_RECORDS FOR THIS EXERCISE:_
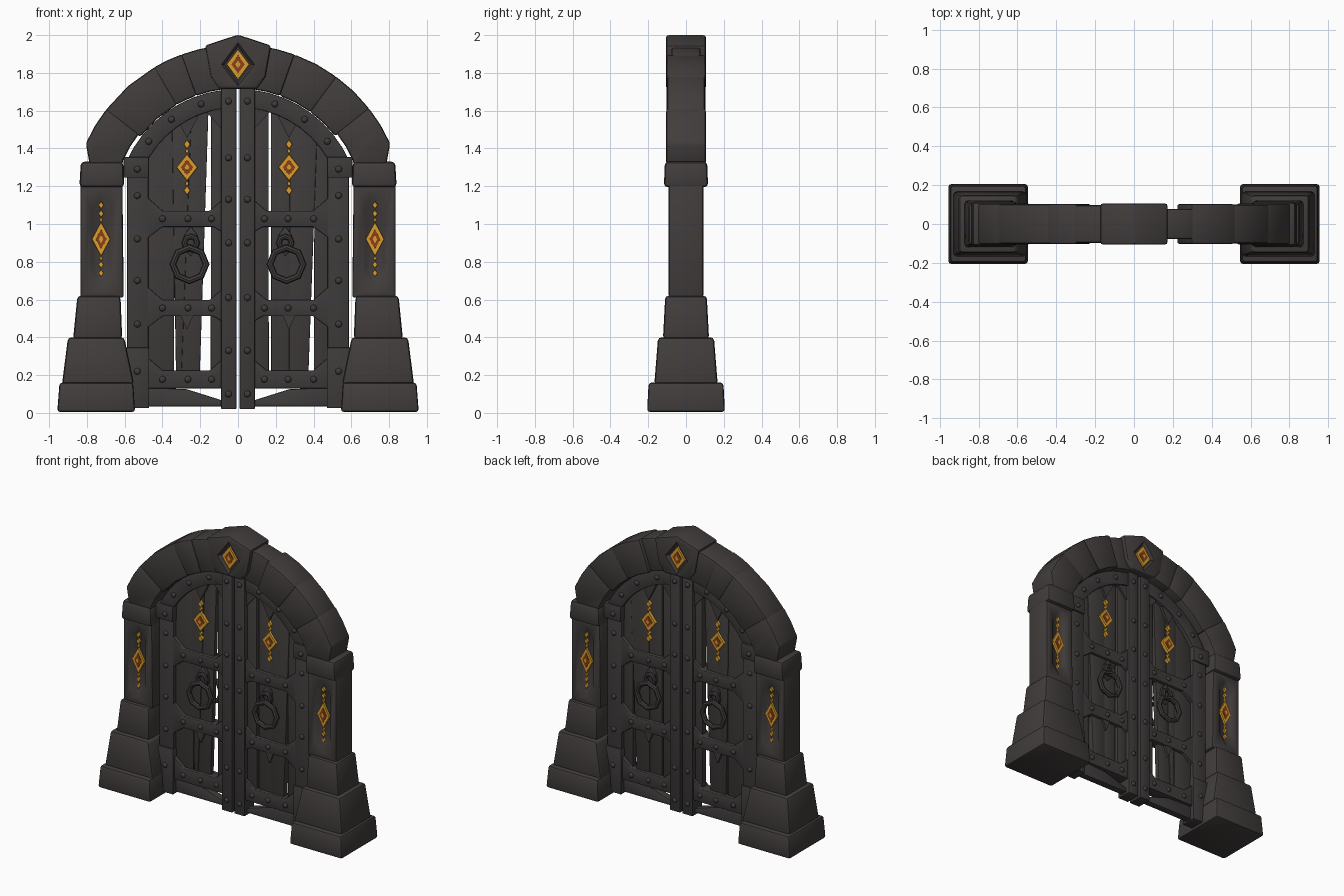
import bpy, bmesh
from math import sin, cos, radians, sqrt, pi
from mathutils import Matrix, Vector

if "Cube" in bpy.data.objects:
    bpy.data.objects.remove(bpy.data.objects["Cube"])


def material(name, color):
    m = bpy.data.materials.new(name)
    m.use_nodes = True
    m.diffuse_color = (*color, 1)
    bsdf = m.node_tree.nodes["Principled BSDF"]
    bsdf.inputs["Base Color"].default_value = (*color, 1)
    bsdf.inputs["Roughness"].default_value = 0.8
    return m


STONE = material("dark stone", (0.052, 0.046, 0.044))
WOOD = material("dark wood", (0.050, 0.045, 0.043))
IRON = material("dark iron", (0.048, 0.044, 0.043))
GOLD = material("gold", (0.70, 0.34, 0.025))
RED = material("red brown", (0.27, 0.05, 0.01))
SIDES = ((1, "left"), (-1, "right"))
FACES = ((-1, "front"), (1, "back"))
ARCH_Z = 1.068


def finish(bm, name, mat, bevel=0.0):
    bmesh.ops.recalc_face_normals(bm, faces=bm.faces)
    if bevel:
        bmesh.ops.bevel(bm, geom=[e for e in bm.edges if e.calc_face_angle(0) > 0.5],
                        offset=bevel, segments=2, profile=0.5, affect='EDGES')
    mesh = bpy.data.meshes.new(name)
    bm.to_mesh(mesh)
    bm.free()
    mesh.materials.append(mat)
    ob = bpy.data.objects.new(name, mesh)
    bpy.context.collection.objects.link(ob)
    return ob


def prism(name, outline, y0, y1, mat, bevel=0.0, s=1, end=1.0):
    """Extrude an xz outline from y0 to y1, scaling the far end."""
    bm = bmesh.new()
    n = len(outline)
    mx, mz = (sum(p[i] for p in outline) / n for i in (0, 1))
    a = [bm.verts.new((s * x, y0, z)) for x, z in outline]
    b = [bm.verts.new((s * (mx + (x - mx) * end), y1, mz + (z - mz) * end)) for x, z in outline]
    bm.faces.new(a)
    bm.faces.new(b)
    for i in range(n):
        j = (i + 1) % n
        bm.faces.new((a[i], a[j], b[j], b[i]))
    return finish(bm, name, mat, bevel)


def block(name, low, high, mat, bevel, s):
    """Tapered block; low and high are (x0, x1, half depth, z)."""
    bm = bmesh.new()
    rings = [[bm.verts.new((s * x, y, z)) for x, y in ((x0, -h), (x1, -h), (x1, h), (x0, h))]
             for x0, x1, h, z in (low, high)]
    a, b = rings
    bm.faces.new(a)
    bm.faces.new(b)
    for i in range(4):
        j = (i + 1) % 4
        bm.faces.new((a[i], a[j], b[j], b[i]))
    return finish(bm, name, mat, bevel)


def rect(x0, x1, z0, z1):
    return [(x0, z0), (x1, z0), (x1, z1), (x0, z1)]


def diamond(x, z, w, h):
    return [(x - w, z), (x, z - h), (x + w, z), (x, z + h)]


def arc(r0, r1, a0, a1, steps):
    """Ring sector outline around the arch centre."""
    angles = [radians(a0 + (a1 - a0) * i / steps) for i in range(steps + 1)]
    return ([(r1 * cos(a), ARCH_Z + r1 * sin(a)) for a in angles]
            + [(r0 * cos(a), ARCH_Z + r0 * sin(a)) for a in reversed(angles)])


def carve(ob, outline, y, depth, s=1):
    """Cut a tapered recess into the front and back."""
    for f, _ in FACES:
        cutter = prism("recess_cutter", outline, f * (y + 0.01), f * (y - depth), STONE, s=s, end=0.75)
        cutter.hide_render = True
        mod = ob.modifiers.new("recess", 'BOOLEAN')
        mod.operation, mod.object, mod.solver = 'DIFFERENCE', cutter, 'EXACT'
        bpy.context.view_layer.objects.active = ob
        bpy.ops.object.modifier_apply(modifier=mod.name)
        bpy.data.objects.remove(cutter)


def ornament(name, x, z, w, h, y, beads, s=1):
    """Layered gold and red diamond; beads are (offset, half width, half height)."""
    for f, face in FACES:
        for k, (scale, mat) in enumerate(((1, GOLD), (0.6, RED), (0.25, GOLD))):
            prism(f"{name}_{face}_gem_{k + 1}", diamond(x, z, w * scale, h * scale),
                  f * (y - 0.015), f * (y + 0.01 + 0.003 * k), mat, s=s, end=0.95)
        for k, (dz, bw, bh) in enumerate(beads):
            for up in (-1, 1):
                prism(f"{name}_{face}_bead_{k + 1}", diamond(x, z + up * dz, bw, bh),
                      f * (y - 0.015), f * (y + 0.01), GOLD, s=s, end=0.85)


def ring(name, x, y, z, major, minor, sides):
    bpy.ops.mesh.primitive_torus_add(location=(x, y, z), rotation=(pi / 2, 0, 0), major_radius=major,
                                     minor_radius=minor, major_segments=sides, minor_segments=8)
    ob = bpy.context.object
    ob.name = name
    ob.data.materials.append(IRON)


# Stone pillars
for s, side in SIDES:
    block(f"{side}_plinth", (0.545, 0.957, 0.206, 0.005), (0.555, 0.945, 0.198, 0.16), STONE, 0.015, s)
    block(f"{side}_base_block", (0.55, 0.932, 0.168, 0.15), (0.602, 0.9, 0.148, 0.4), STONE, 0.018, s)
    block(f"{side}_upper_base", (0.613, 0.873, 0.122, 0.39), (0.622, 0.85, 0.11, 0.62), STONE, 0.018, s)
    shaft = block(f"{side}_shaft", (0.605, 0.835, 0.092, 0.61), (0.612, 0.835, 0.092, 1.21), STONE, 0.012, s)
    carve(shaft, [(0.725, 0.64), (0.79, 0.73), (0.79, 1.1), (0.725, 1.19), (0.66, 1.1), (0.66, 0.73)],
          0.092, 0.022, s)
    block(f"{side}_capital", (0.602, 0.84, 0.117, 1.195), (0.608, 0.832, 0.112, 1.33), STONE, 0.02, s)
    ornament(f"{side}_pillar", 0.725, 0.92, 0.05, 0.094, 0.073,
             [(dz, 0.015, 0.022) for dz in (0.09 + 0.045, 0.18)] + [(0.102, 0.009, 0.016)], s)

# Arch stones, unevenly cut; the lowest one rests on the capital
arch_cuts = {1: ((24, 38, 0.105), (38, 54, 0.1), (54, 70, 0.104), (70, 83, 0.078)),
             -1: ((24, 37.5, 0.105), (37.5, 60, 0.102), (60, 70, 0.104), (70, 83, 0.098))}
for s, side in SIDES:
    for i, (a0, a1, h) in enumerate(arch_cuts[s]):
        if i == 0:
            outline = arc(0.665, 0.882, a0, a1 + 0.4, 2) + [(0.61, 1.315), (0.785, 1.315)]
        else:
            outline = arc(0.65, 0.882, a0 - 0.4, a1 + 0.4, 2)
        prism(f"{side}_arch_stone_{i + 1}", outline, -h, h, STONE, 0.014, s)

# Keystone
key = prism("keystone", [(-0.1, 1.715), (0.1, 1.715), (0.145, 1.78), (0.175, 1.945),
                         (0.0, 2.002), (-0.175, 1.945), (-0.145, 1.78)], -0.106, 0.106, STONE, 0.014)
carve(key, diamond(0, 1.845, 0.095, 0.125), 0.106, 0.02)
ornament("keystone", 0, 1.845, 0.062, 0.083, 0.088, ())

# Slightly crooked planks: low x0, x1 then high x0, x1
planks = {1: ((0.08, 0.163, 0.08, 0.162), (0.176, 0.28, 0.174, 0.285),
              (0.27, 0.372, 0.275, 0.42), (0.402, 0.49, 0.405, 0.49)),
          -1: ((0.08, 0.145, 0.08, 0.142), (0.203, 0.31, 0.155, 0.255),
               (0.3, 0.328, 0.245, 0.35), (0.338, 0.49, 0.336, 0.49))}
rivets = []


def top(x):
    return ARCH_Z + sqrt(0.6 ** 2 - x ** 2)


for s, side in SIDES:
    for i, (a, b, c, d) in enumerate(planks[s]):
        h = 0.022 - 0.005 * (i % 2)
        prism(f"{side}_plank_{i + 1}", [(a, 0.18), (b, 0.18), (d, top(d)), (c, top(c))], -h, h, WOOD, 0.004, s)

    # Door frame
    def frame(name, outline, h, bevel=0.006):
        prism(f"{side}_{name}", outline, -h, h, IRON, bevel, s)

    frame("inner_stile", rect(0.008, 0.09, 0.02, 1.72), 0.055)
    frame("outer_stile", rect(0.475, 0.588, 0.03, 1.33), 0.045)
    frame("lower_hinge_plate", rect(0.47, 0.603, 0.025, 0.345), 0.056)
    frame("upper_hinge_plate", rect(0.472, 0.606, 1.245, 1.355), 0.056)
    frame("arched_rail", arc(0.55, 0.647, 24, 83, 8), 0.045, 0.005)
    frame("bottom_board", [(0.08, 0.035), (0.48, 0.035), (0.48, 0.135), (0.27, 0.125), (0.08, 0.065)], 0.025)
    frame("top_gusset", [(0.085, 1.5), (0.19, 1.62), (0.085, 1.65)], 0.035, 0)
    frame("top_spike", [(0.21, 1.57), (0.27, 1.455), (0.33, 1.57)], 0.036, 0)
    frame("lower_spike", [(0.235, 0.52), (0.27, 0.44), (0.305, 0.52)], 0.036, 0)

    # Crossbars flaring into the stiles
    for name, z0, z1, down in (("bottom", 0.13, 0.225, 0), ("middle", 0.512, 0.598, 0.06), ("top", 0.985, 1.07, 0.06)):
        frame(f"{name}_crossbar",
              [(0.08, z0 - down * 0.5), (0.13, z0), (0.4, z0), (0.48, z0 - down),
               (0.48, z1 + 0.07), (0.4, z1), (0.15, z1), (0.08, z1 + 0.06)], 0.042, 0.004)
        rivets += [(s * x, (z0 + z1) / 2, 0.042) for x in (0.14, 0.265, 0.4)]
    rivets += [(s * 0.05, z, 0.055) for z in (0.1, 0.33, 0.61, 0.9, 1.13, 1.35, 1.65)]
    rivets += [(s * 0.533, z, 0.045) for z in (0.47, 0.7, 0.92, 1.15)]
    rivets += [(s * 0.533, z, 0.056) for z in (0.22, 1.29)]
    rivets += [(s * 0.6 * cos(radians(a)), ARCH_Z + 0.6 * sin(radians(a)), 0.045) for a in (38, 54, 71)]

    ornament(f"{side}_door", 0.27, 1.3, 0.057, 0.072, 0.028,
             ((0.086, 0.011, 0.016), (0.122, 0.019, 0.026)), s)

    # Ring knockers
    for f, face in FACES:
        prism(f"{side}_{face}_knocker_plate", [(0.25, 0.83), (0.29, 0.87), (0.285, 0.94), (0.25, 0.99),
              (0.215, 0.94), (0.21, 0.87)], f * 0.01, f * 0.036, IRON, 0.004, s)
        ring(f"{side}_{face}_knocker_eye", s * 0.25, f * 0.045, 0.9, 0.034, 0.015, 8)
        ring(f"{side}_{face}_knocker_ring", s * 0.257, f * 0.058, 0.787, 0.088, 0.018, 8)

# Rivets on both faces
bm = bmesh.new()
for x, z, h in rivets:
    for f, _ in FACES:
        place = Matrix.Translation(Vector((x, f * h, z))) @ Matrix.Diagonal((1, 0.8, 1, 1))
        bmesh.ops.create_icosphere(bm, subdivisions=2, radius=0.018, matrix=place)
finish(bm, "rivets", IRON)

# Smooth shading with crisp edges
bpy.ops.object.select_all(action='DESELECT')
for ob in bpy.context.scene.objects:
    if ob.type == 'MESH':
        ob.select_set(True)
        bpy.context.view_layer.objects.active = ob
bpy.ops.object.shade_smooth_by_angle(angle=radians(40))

--

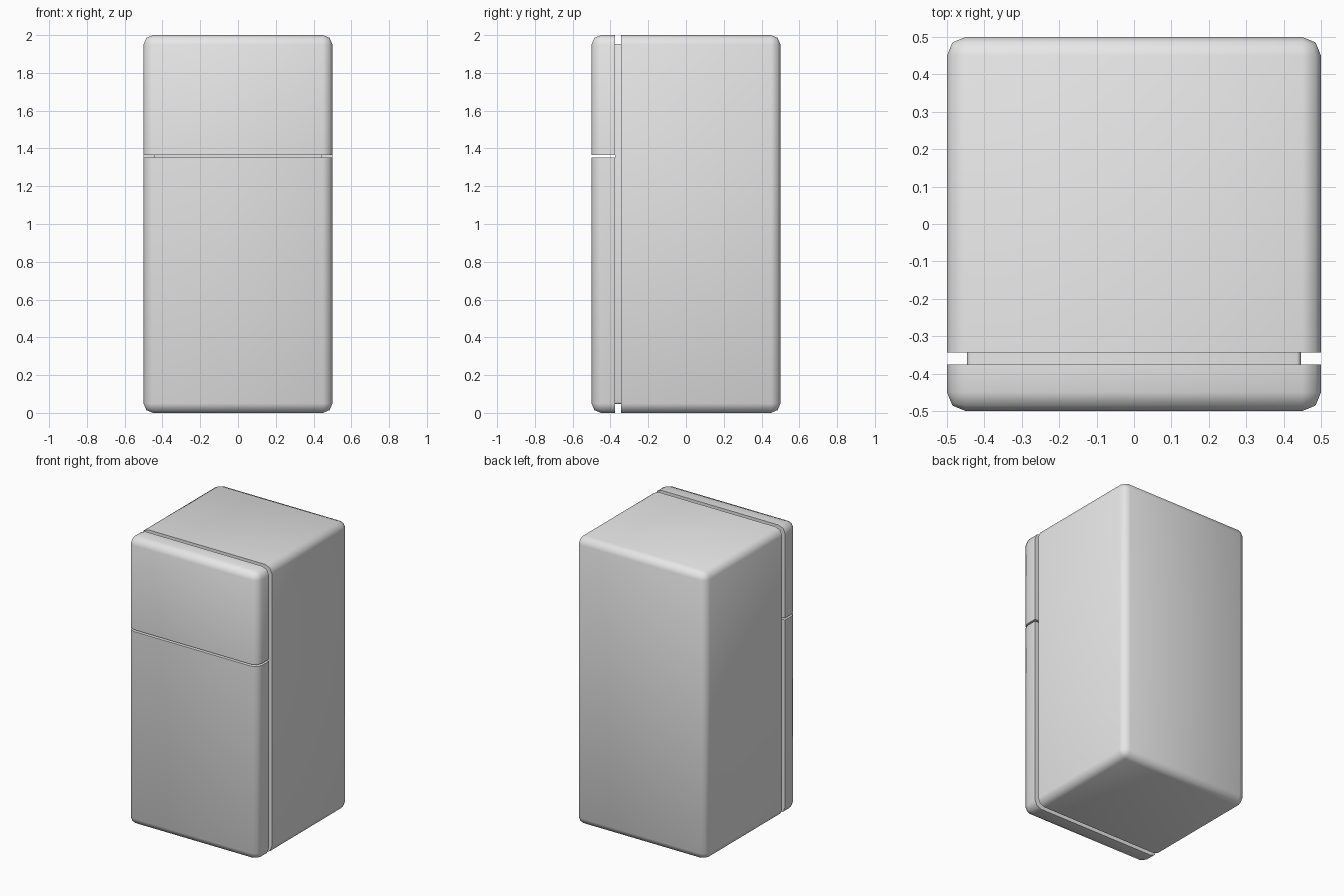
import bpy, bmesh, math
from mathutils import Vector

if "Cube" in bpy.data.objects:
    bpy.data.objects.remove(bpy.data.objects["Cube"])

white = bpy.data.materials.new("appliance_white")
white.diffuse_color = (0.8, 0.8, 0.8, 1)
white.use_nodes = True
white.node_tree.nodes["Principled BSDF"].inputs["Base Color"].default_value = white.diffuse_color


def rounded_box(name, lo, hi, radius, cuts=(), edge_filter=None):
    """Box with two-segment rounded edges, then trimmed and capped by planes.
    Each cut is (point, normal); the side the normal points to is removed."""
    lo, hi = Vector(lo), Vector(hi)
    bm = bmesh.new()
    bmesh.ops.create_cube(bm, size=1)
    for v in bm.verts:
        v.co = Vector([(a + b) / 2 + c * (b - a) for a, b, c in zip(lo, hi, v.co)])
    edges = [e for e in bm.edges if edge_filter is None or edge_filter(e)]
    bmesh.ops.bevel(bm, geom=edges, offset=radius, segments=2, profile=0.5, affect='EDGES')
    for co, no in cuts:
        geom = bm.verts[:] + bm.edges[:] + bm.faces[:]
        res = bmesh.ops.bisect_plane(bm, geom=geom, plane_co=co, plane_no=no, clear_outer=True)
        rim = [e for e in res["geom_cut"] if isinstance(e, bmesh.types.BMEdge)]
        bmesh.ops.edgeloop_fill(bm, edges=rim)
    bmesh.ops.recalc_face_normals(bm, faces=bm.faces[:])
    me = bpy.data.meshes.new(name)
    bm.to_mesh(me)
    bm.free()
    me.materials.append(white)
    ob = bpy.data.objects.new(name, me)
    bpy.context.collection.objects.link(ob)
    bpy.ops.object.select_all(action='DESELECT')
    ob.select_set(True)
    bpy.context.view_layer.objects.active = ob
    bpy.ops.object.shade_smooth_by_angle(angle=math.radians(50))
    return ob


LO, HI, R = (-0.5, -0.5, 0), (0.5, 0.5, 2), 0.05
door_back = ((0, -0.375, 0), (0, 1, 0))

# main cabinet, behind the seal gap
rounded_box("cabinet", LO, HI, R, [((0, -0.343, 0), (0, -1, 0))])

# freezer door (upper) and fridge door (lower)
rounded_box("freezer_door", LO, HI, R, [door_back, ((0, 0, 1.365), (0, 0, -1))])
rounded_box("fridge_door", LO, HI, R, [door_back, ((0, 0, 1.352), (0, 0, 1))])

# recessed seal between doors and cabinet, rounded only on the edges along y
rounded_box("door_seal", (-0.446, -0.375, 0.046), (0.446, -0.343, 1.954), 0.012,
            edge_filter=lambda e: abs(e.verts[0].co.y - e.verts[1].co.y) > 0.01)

_ACTIVITY:_ The range runs from the line above containing "GOLD, s=s, end=0.85)" to the line containing "STONE, 0.012, s)", inclusive. Restate those lines word for word and no others.

_TASK OUTPUT:_
                      f * (y - 0.015), f * (y + 0.01), GOLD, s=s, end=0.85)


def ring(name, x, y, z, major, minor, sides):
    bpy.ops.mesh.primitive_torus_add(location=(x, y, z), rotation=(pi / 2, 0, 0), major_radius=major,
                                     minor_radius=minor, major_segments=sides, minor_segments=8)
    ob = bpy.context.object
    ob.name = name
    ob.data.materials.append(IRON)


# Stone pillars
for s, side in SIDES:
    block(f"{side}_plinth", (0.545, 0.957, 0.206, 0.005), (0.555, 0.945, 0.198, 0.16), STONE, 0.015, s)
    block(f"{side}_base_block", (0.55, 0.932, 0.168, 0.15), (0.602, 0.9, 0.148, 0.4), STONE, 0.018, s)
    block(f"{side}_upper_base", (0.613, 0.873, 0.122, 0.39), (0.622, 0.85, 0.11, 0.62), STONE, 0.018, s)
    shaft = block(f"{side}_shaft", (0.605, 0.835, 0.092, 0.61), (0.612, 0.835, 0.092, 1.21), STONE, 0.012, s)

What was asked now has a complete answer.